You tell yourself that you’re just tired, forgetful, a little off your food – you’re not suicidal or in bed all day, so how could you possible be depressed? The reality is that many of us don’t understand what depression looks like and that it doesn’t have to be severe to cause problems.
According to statistics, between eight and 12% of us will go through a period of depression this year, however many will never be diagnosed. While awareness of mental health concerns is increasing, many of us will continue living with the symptoms of depression without realising.
“People don’t quite understand that you can still function and have depression. A lot of people think if you have depression you’re going to quit your job and so on, but many people continue to work, continue to function but to a very different degree. You don’t have to be suicidal to be depressed. You can just be clinically depressed and think, ‘This is the way my life is.'”
– Clinical psychologist, Angel Adams.
While no two cases of depression are the same, the following warning signs may be present:
Feeling low is perhaps the most obvious and well-known sign of depression. Typically this feeling will be worse in the morning and may ‘flip’ in the afternoon. Self-blame and low self-esteem are also common accompaniments.
Lack of interest
Know as ‘anhedonia’ in the psychology world, a lack of interest and lack of enjoyment is another common sign of depression. Activities that once got you excited may now leave you feeling flat and you may feel uninterested in what’s going on around you.
Loss of appetite
Some people with depression will turn to food for comfort, but more commonly a loss of appetite is reported. This comes under the anhedonia umbrella – a lack of interest can lead to a lack of interest in food and taking care of yourself.
Loss of libido
Unsurprisingly when you’re feeling low and uninterested, your sex life often takes a back seat. There may also be a biological reason for this as depression has been linked to hormonal changes.
If you’re feeling low you may find yourself spending more time in bed, however you may find it difficult to get enough sleep. Those with depression often complain of wakefulness and disturbances to their sleeping pattern.
When you are suffering from depression your susceptibility to pain may increase.
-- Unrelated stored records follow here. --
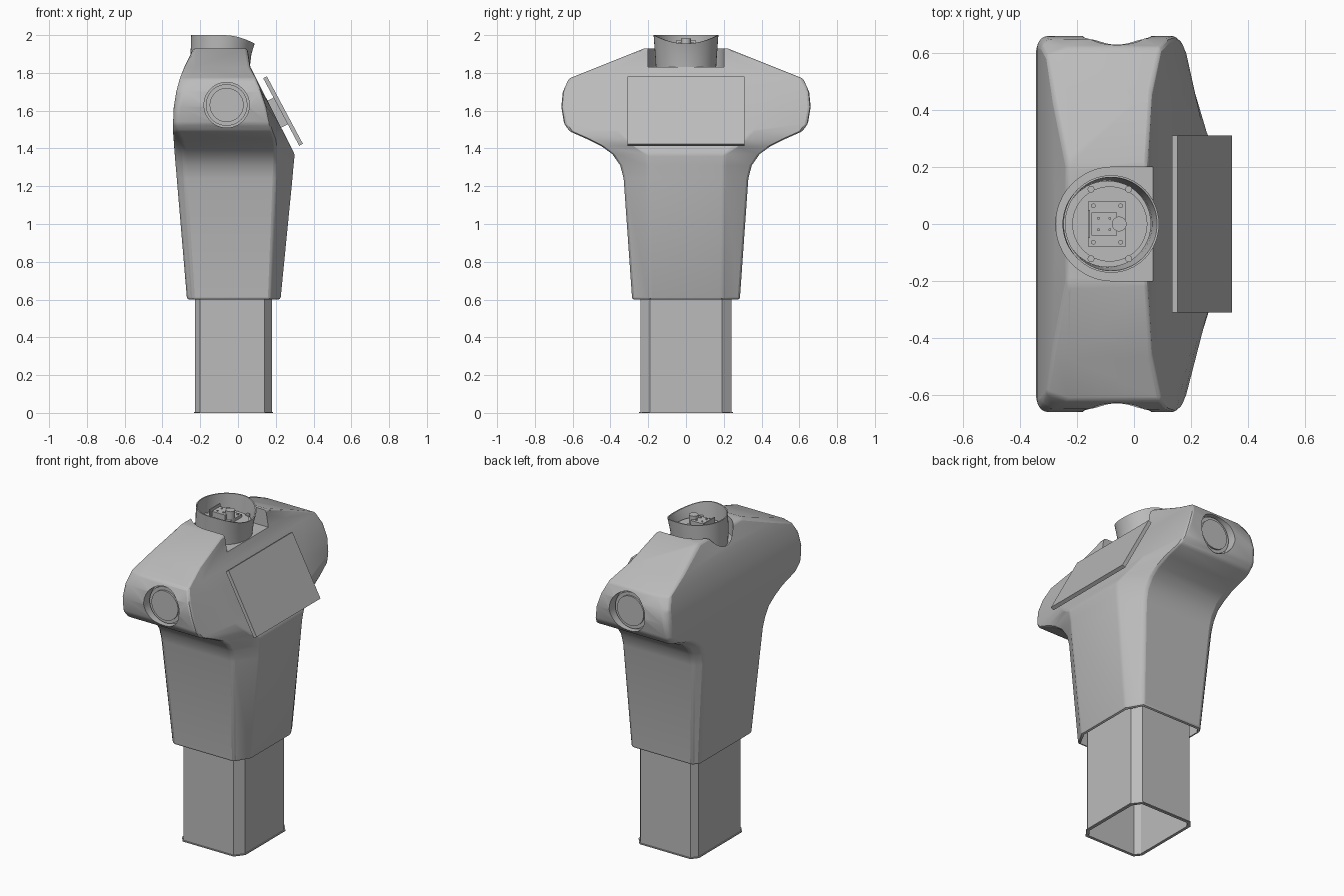
import bpy, bmesh, math
from mathutils import Matrix

if "Cube" in bpy.data.objects:
    bpy.data.objects.remove(bpy.data.objects["Cube"])

grey = bpy.data.materials.new("neutral_grey")
grey.diffuse_color = (0.5, 0.5, 0.5, 1)
grey.use_nodes = True
grey.node_tree.nodes["Principled BSDF"].inputs["Base Color"].default_value = grey.diffuse_color


def finish(name, bm, smooth=35):
    bmesh.ops.recalc_face_normals(bm, faces=bm.faces[:])
    me = bpy.data.meshes.new(name)
    bm.to_mesh(me)
    bm.free()
    me.materials.append(grey)
    ob = bpy.data.objects.new(name, me)
    bpy.context.collection.objects.link(ob)
    shade(ob, smooth)
    return ob


def shade(ob, angle=35):
    bpy.ops.object.select_all(action='DESELECT')
    ob.select_set(True)
    bpy.context.view_layer.objects.active = ob
    bpy.ops.object.shade_smooth_by_angle(angle=math.radians(angle))


def rings_mesh(rings, cap=True, closed=False):
    """Skin a list of equal-length point rings."""
    bm = bmesh.new()
    vs = [[bm.verts.new(p) for p in r] for r in rings]
    pairs = list(zip(vs, vs[1:])) + ([(vs[-1], vs[0])] if closed else [])
    for a, b in pairs:
        for i in range(len(a)):
            j = (i + 1) % len(a)
            bm.faces.new((a[i], a[j], b[j], b[i]))
    if cap and not closed:
        bm.faces.new(vs[0])
        bm.faces.new(vs[-1])
    return bm


def octagon(z, xb, yb, xs0, ys, xs1, xf, yf, inset=0.0):
    """Chamfered section: back, back corner, side, front corner, front."""
    half = [(xb + inset, yb - inset * .6), (xs0 + inset * .5, ys - inset),
            (xs1 - inset * .5, ys - inset), (xf - inset, yf - inset * .6)]
    return ([(x, y, z) for x, y in half] +
            [(x, -y, z) for x, y in reversed(half)])


def cylinder(name, r, depth, loc, axis='Z', seg=48):
    bm = bmesh.new()
    rot = Matrix.Rotation(math.pi / 2, 4, 'X') if axis == 'Y' else Matrix()
    bmesh.ops.create_cone(bm, cap_ends=True, segments=seg, radius1=r, radius2=r,
                          depth=depth, matrix=Matrix.Translation(loc) @ rot)
    return finish(name, bm)


def box(name, size, loc, tilt=0.0):
    bm = bmesh.new()
    m = (Matrix.Translation(loc) @ Matrix.Rotation(tilt, 4, 'Y') @
         Matrix.Diagonal((*size, 1)))
    bmesh.ops.create_cube(bm, size=1, matrix=m)
    return finish(name, bm)


def cut(target, cutter):
    m = target.modifiers.new("cut", 'BOOLEAN')
    m.operation, m.solver, m.object = 'DIFFERENCE', 'EXACT', cutter
    bpy.context.view_layer.objects.active = target
    bpy.ops.object.modifier_apply(modifier=m.name)
    bpy.data.objects.remove(cutter)


# Torso shell: z, back x/y, side rear x, side y, side front x, front x/y
sections = [
    (0.60, -.270, .250, -.240, .285, .170, .225, .190),
    (1.24, -.324, .285, -.280, .330, .195, .288, .200),
    (1.31, -.330, .300, -.283, .348, .198, .294, .200),
    (1.37, -.335, .330, -.285, .390, .200, .300, .205),
    (1.41, -.338, .380, -.288, .445, .200, .279, .260),
    (1.45, -.341, .450, -.298, .525, .195, .259, .310),
    (1.49, -.344, .570, -.320, .615, .180, .239, .350),
    (1.53, -.344, .620, -.325, .645, .168, .218, .370),
    (1.62, -.340, .635, -.318, .660, .150, .173, .400),
    (1.70, -.327, .628, -.295, .652, .124, .132, .450),
    (1.77, -.308, .595, -.230, .620, .095, .097, .500),
    (1.83, -.285, .440, -.230, .470, .063, .066, .350),
    (1.93, -.235, .190, -.225, .220, .048, .050, .150),
]
shell = finish("torso_shell", rings_mesh([octagon(*s) for s in sections]))
bev = shell.modifiers.new("soft_edges", 'BEVEL')
bev.width, bev.segments = 0.012, 2
bev.limit_method, bev.angle_limit = 'ANGLE', math.radians(25)
bpy.context.view_layer.objects.active = shell
bpy.ops.object.modifier_apply(modifier=bev.name)

# Hollow underside
low = [(0.55,) + sections[0][1:], sections[0], sections[1]]
cut(shell, finish("underside_cutter",
                  rings_mesh([octagon(*s, inset=.015) for s in low])))

# U-shaped neck recess, open toward the chest
arc = [math.pi / 2 + math.pi * i / 24 for i in range(25)]
outline = [(-.075 + .2 * math.cos(a), .2 * math.sin(a)) for a in arc]
outline += [(.3, -.2), (.3, .2)]
cut(shell, finish("neck_cutter", rings_mesh(
    [[(x, y, z) for x, y in outline] for z in (1.83, 2.1)])))

# Shoulder sockets with stepped joint discs
SX, SZ = -.06, 1.63
for side, s in (("left", 1), ("right", -1)):
    cut(shell, cylinder("socket_cutter", .12, .2, (SX, s * .69, SZ), 'Y', 64))
    cylinder(side + "_joint_ring", .11, .04, (SX, s * .595, SZ), 'Y', 64)
    cylinder(side + "_joint_disc", .09, .04, (SX, s * .605, SZ), 'Y', 64)
shade(shell)

# Hollow column with a thin foot flange
col = (-.228, .205, -.200, .242, .140, .180, .190)
flange = [octagon(z, *col, inset=i) for z, i in
          ((0, -.006), (.006, -.006), (.006, 0), (1.2, 0), (1.2, .012), (0, .012))]
finish("column", rings_mesh(flange, closed=True), 20)

# Neck collar: tube whose rim dips at the front
N = 64


def neck_ring(cx, r, z, dip=0.0):
    return [(cx + r * math.cos(a), r * math.sin(a) * 1.02,
             z - dip * max(0, math.cos(a)) ** 2)
            for a in (2 * math.pi * i / N for i in range(N))]


finish("neck_collar", rings_mesh([
    neck_ring(-.095, .156, 1.82), neck_ring(-.090, .161, 1.90),
    neck_ring(-.080, .168, 2.0, .045), neck_ring(-.080, .161, 2.0, .045),
    neck_ring(-.090, .154, 1.90), neck_ring(-.095, .149, 1.82)], closed=True))
cylinder("neck_floor", .152, .06, (-.092, 0, 1.87))
cylinder("neck_plate", .132, .012, (-.085, 0, 1.906))

# Mount and fasteners inside the neck
box("mount_base", (.13, .16, .02), (-.095, 0, 1.92))
box("mount_block", (.09, .08, .035), (-.105, 0, 1.945))
box("mount_fin", (.006, .10, .05), (-.158, 0, 1.95))
cylinder("mount_post", .026, .06, (-.052, 0, 1.952), seg=32)
for i in (-1, 1):
    for j in (-1, 1):
        cylinder("base_screw", .008, .008, (-.095 + i * .048, j * .064, 1.933), seg=16)
        cylinder("block_screw", .005, .006, (-.105 + i * .02, j * .02, 1.965), seg=12)
        cylinder("floor_screw", .012, .012, (-.085 + i * .066, j * .122, 1.912), seg=16)

# Chest screen on a short bracket
box("screen", (.022, .62, .405), (.2385, 0, 1.598), -.49)
box("screen_bracket", (.07, .2, .16), (.20, 0, 1.585), -.49)
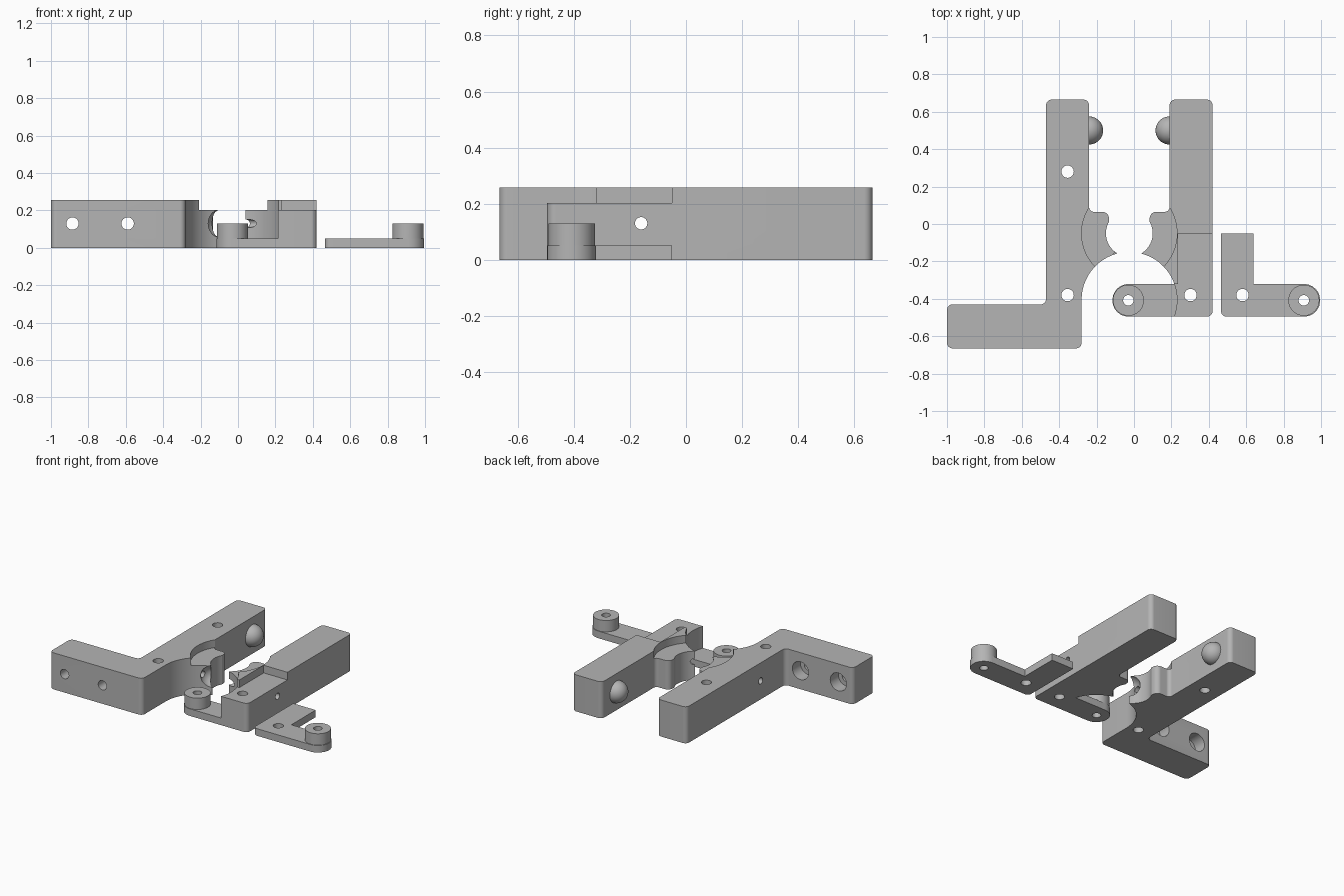
import bpy, math
from mathutils import Vector

if "Cube" in bpy.data.objects:
    bpy.data.objects.remove(bpy.data.objects["Cube"])

H, STEP, SHEET = 0.257, 0.203, 0.05   # full height, jaw height, plate thickness
MID = -0.025                          # clamp centre line

mat = bpy.data.materials.new("grey plastic")
mat.diffuse_color = (0.46, 0.46, 0.46, 1)
mat.use_nodes = True
mat.node_tree.nodes["Principled BSDF"].inputs["Base Color"].default_value = mat.diffuse_color


def arc(cx, cy, r, a0, a1, n=28):
    return [(cx + r * math.cos(math.radians(a0 + (a1 - a0) * i / n)),
             cy + r * math.sin(math.radians(a0 + (a1 - a0) * i / n))) for i in range(n + 1)]


def rounded(pts, n=8):
    """Closed outline; points with a third value get a fillet of that radius."""
    out = []
    for i, p in enumerate(pts):
        if len(p) == 2:
            out.append(p)
            continue
        c = Vector(p[:2])
        u = (Vector(pts[i - 1][:2]) - c).normalized()
        v = (Vector(pts[(i + 1) % len(pts)][:2]) - c).normalized()
        half = u.angle(v) / 2
        mid = c + (u + v).normalized() * (p[2] / math.sin(half))
        a = c + u * (p[2] / math.tan(half)) - mid
        b = c + v * (p[2] / math.tan(half)) - mid
        for k in range(n + 1):
            d = a.lerp(b, k / n).normalized() * p[2]
            out.append(tuple(mid + d))
    return out


def prism(name, pts, z0, z1):
    n = len(pts)
    if sum(pts[i - 1][0] * pts[i][1] - pts[i][0] * pts[i - 1][1] for i in range(n)) < 0:
        pts = pts[::-1]
    verts = [(x, y, z) for z in (z0, z1) for x, y in pts]
    faces = [tuple(range(n))[::-1], tuple(range(n, 2 * n))]
    faces += [(i, (i + 1) % n, n + (i + 1) % n, n + i) for i in range(n)]
    me = bpy.data.meshes.new(name)
    me.from_pydata(verts, [], faces)
    me.materials.append(mat)
    ob = bpy.data.objects.new(name, me)
    bpy.context.collection.objects.link(ob)
    return ob


def rod(loc, r, length, axis='Z'):
    rot = {'X': (0, math.pi / 2, 0), 'Y': (math.pi / 2, 0, 0), 'Z': (0, 0, 0)}[axis]
    bpy.ops.mesh.primitive_cylinder_add(vertices=40, radius=r, depth=length, location=loc, rotation=rot)
    return bpy.context.object


def ball(loc, r=0.075):
    bpy.ops.mesh.primitive_uv_sphere_add(segments=40, ring_count=24, radius=r, location=loc)
    return bpy.context.object


def combine(ob, other, op='DIFFERENCE'):
    m = ob.modifiers.new("b", 'BOOLEAN')
    m.object, m.operation, m.solver = other, op, 'EXACT'
    bpy.context.view_layer.objects.active = ob
    bpy.ops.object.modifier_apply(modifier=m.name)
    bpy.data.objects.remove(other)


def finish(ob):
    ob.data.materials.clear()
    ob.data.materials.append(mat)
    bpy.ops.object.select_all(action='DESELECT')
    ob.select_set(True)
    bpy.context.view_layer.objects.active = ob
    bpy.ops.object.shade_smooth_by_angle(angle=math.radians(30))


def flip(pts):
    return [(2 * MID - p[0], *p[1:]) for p in pts]


# Shared inner edge: large scoop, jaw tip, pipe seat, lobe and arm
inner = (arc(MID, -0.05, 0.125, 238.7, 150) +
         [(-0.135, 0.065, 0.035), (-0.24, 0.065, 0.025), (-0.24, 0.665, 0.03), (-0.47, 0.665, 0.03)])

# Left clamp with mounting foot
left = prism("left_clamp", rounded(
    [(-1, -0.665, 0.03), (-0.28, -0.665, 0.03)] + arc(MID, -0.405, 0.255, 180, 105) + inner +
    [(-0.47, -0.43, 0.03), (-1, -0.43, 0.03)]), 0, H)

# Right clamp
right = prism("right_clamp", rounded(
    [(0.42, -0.495, 0.03)] + arc(MID, -0.405, 0.255, -20.7, 75) + flip(inner)), 0, H)

# Hinge tongue and its boss
tongue = prism("tongue", rounded([(-0.115, -0.495, 0.085), (0.42, -0.495, 0.03),
                                  (0.42, -0.321), (-0.115, -0.321, 0.085)]), 0, SHEET)
combine(right, tongue, 'UNION')
combine(right, rod((-0.03, -0.408, 0.08), 0.083, 0.1), 'UNION')

# Recess for the cover plate
combine(right, prism("recess", [(0.235, -0.05), (0.235, -0.321), (0, -0.321),
                                (0, -0.7), (0.6, -0.7), (0.6, -0.05)], STEP, 0.4))

# Round step above both jaws, and horizontal screw hole
for body in (left, right):
    combine(body, prism("step", arc(MID, -0.05, 0.255, 0, 357, 119), STEP, 0.4))
    combine(body, rod((0, -0.16, 0.13), 0.022, 2.5, 'X'))

# Ball socket at the left jaw tip
combine(left, ball((-0.09, -0.16, 0.13)))

# Vertical screw holes
for body, x, y, r in ((left, -0.355, 0.28, 0.033), (left, -0.355, -0.38, 0.033),
                      (right, 0.302, -0.38, 0.033), (right, -0.03, -0.408, 0.028)):
    combine(body, rod((x, y, 0.1), r, 1))

# Foot holes with counterbores at the back
for x in (-0.885, -0.59):
    combine(left, rod((x, -0.55, 0.13), 0.033, 0.5, 'Y'))
    combine(left, rod((x, -0.43, 0.13), 0.063, 0.18, 'Y'))

# Grip balls on the arms
combine(left, ball((-0.24, 0.5, 0.13)), 'UNION')
combine(right, ball((0.19, 0.5, 0.13)), 'UNION')

# Separate cover plate with boss
plate = prism("cover_plate", rounded(
    [(0.465, -0.495, 0.03), (0.995, -0.495, 0.085), (0.995, -0.321, 0.085),
     (0.64, -0.321), (0.64, -0.05), (0.465, -0.05)]), 0, SHEET)
combine(plate, rod((0.908, -0.408, 0.08), 0.083, 0.1), 'UNION')
combine(plate, rod((0.908, -0.408, 0), 0.028, 1))
combine(plate, rod((0.58, -0.38, 0), 0.033, 1))

for ob in (left, right, plate):
    finish(ob)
This can lead to more aches and pains or headaches that don’t go away with treatment.
A depressed mind can become ‘over-general’ which makes it hard for you to recall details. If, for example, you have lost your job you would normally think about all the things you need to do to get back on track (write up your CV, register with recruitment agencies etc.). If you lose your job and you are depressed however, your mind might stop at ‘I need to get a job’, making it hard for you to problem solve and get past the general problem.
Psychologists say when you are depressed you are likely to have an ‘elevated evidence requirement’. This means you may need reassurance before making decisions, as you’ll struggle to trust your gut feelings.
If you recognise the symptoms above you are advised to visit your GP to rule out physical illness and receive a diagnosis.